_Task item_
Pull each line containing "loft" out of the data and copy it.

[Supplied records — start]

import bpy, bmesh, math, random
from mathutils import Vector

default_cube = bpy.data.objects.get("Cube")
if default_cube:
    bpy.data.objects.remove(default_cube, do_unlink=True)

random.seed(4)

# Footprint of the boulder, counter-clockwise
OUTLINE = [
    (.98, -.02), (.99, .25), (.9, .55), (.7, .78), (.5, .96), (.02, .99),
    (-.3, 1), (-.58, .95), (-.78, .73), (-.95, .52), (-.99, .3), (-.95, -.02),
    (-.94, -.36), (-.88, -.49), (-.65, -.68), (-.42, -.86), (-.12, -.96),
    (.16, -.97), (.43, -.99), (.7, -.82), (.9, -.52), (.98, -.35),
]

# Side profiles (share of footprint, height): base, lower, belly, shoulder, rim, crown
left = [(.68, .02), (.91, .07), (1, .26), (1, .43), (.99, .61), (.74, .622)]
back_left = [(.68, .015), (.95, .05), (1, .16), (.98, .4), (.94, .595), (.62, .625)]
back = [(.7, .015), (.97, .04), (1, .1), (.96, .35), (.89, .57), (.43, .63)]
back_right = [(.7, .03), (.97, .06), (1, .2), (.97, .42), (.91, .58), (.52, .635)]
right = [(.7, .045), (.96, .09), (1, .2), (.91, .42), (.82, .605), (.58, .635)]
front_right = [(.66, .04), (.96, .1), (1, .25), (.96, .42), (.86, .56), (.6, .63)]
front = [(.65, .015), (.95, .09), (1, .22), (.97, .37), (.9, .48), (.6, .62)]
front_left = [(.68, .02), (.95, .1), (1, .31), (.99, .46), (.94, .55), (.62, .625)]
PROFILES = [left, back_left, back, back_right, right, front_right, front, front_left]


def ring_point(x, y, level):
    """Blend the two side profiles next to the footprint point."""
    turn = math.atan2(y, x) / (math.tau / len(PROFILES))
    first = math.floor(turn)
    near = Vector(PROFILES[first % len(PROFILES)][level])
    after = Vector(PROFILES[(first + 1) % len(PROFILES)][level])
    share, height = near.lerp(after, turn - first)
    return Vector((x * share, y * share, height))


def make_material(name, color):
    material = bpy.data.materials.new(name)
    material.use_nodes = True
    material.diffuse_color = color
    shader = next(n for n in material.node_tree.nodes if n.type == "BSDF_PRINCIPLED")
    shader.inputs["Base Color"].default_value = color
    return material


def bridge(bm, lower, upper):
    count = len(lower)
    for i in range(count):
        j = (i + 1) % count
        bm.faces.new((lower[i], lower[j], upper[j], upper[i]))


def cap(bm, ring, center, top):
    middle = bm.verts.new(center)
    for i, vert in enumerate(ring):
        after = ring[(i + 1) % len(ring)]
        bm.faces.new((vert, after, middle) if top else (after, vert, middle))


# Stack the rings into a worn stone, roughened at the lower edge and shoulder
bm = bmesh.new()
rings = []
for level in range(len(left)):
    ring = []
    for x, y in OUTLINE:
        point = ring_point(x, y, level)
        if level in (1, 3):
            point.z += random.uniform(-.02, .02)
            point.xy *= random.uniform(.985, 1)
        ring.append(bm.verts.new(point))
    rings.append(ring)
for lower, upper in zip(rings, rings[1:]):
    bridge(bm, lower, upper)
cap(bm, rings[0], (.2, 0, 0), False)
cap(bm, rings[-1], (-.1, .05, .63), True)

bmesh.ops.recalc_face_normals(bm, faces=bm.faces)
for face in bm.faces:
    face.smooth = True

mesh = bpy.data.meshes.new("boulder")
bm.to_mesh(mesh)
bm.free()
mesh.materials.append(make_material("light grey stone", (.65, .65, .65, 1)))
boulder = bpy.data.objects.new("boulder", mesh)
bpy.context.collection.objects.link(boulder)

[Supplied records — finish]
[Supplied records — start]

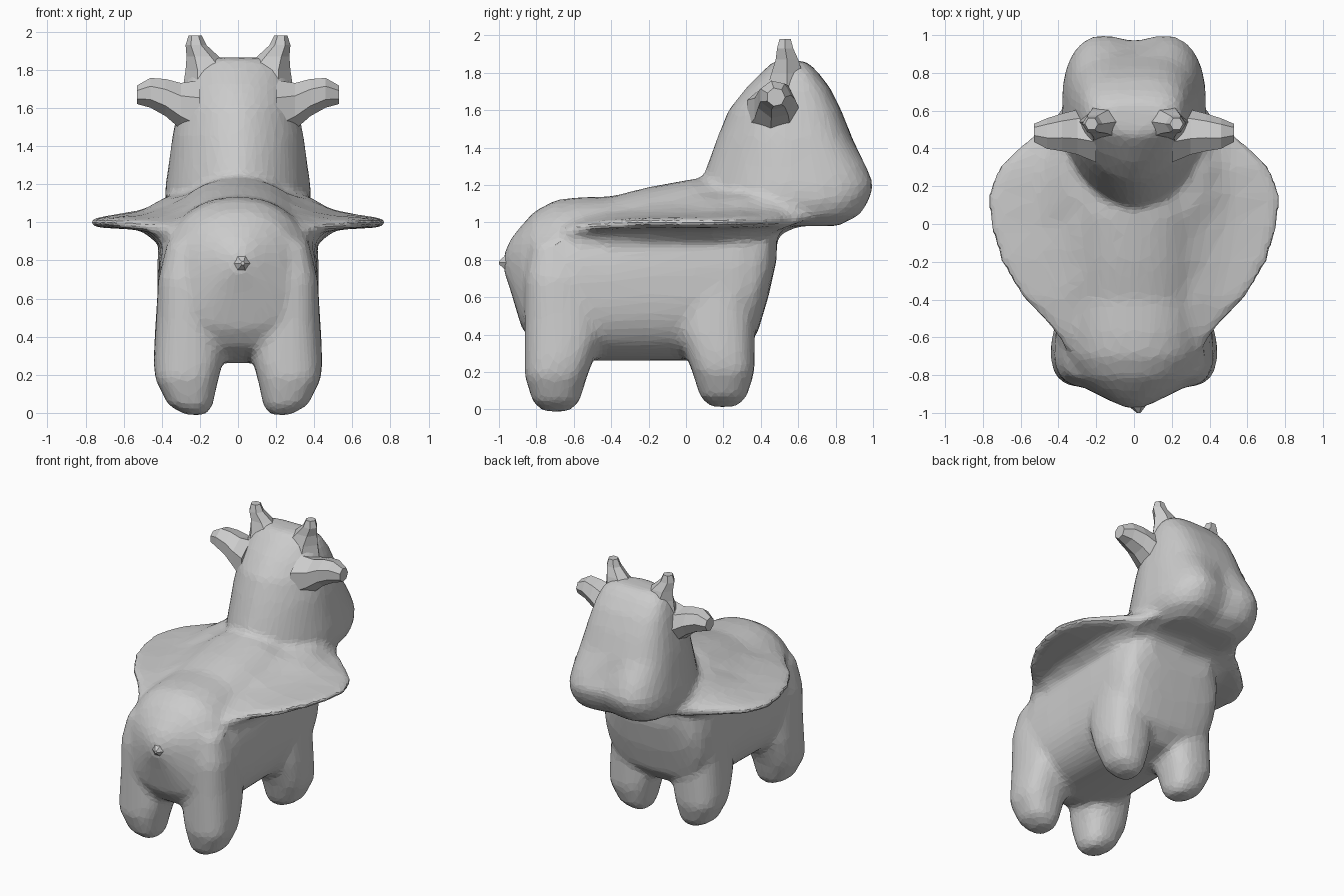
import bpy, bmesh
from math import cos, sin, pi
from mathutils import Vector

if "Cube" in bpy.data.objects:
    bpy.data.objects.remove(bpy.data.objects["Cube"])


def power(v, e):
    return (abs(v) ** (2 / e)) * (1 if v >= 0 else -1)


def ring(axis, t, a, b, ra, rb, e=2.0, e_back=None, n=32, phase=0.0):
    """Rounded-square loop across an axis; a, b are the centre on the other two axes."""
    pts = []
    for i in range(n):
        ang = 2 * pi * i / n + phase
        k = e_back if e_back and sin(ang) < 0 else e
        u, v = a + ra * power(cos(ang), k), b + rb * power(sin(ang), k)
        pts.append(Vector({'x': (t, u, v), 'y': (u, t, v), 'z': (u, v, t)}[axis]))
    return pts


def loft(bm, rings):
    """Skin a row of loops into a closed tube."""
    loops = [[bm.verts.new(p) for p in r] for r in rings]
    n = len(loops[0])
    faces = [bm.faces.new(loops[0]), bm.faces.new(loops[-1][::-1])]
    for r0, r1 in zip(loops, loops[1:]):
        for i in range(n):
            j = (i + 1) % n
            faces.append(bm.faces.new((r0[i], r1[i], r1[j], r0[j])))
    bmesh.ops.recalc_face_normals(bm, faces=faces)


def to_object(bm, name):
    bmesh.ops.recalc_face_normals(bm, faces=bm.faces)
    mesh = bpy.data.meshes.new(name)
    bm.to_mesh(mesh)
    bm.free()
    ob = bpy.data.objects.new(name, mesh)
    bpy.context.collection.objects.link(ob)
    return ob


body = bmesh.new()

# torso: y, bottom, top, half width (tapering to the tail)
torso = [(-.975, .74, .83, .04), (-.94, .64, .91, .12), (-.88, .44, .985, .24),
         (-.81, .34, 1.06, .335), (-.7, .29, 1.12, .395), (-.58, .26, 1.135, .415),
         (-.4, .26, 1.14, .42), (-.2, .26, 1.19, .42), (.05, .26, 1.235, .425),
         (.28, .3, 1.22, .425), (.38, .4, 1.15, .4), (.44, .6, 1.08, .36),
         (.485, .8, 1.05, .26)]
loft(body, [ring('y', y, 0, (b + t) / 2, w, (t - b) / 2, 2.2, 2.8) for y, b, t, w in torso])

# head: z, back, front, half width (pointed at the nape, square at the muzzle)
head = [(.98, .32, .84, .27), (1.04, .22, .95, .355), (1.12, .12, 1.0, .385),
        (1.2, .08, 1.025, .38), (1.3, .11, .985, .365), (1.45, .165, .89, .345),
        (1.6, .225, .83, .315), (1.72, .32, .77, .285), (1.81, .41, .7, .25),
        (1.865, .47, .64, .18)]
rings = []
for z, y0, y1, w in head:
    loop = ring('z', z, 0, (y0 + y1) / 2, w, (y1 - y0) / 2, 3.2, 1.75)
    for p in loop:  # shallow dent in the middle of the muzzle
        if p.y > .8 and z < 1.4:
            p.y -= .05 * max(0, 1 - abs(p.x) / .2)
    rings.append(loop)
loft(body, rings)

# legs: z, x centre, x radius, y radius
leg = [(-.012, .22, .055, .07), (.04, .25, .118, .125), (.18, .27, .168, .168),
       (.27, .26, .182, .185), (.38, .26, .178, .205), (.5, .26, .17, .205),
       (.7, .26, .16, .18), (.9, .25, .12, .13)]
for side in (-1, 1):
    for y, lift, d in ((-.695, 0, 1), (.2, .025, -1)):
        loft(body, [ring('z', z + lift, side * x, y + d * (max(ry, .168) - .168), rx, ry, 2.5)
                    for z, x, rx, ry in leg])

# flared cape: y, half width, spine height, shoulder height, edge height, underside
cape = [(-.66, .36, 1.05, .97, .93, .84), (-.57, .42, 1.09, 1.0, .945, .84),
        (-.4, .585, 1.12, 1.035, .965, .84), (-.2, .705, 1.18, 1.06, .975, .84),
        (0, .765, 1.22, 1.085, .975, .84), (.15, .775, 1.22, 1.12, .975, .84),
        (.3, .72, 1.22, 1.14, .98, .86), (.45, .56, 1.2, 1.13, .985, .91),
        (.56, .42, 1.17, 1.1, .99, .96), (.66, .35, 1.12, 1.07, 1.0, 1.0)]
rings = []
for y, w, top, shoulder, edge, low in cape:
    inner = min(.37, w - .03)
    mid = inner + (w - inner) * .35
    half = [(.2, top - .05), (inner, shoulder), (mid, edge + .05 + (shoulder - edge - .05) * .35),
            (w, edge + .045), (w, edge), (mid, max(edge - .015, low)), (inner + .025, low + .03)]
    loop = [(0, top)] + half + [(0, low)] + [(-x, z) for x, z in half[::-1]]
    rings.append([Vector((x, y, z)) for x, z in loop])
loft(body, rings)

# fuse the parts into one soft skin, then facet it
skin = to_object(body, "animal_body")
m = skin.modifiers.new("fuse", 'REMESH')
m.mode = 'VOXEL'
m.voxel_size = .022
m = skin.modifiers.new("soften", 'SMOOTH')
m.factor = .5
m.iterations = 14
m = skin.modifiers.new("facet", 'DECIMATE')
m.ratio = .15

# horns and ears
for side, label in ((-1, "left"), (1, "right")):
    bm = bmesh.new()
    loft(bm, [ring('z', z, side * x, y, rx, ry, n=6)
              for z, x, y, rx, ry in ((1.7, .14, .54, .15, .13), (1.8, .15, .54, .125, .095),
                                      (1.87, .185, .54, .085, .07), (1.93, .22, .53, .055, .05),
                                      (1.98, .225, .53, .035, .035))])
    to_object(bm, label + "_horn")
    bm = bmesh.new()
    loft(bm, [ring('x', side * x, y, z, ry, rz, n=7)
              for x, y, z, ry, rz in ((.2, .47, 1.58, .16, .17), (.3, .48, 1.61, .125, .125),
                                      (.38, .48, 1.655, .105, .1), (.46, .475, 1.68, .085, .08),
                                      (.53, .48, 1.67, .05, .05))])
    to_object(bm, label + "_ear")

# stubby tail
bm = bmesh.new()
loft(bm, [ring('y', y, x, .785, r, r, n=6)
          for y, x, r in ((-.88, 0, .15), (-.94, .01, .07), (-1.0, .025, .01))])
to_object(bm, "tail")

[Supplied records — finish]

_Solution to the exercise_
def loft(bm, rings):
loft(body, [ring('y', y, 0, (b + t) / 2, w, (t - b) / 2, 2.2, 2.8) for y, b, t, w in torso])
loft(body, rings)
        loft(body, [ring('z', z + lift, side * x, y + d * (max(ry, .168) - .168), rx, ry, 2.5)
loft(body, rings)
    loft(bm, [ring('z', z, side * x, y, rx, ry, n=6)
    loft(bm, [ring('x', side * x, y, z, ry, rz, n=7)
loft(bm, [ring('y', y, x, .785, r, r, n=6)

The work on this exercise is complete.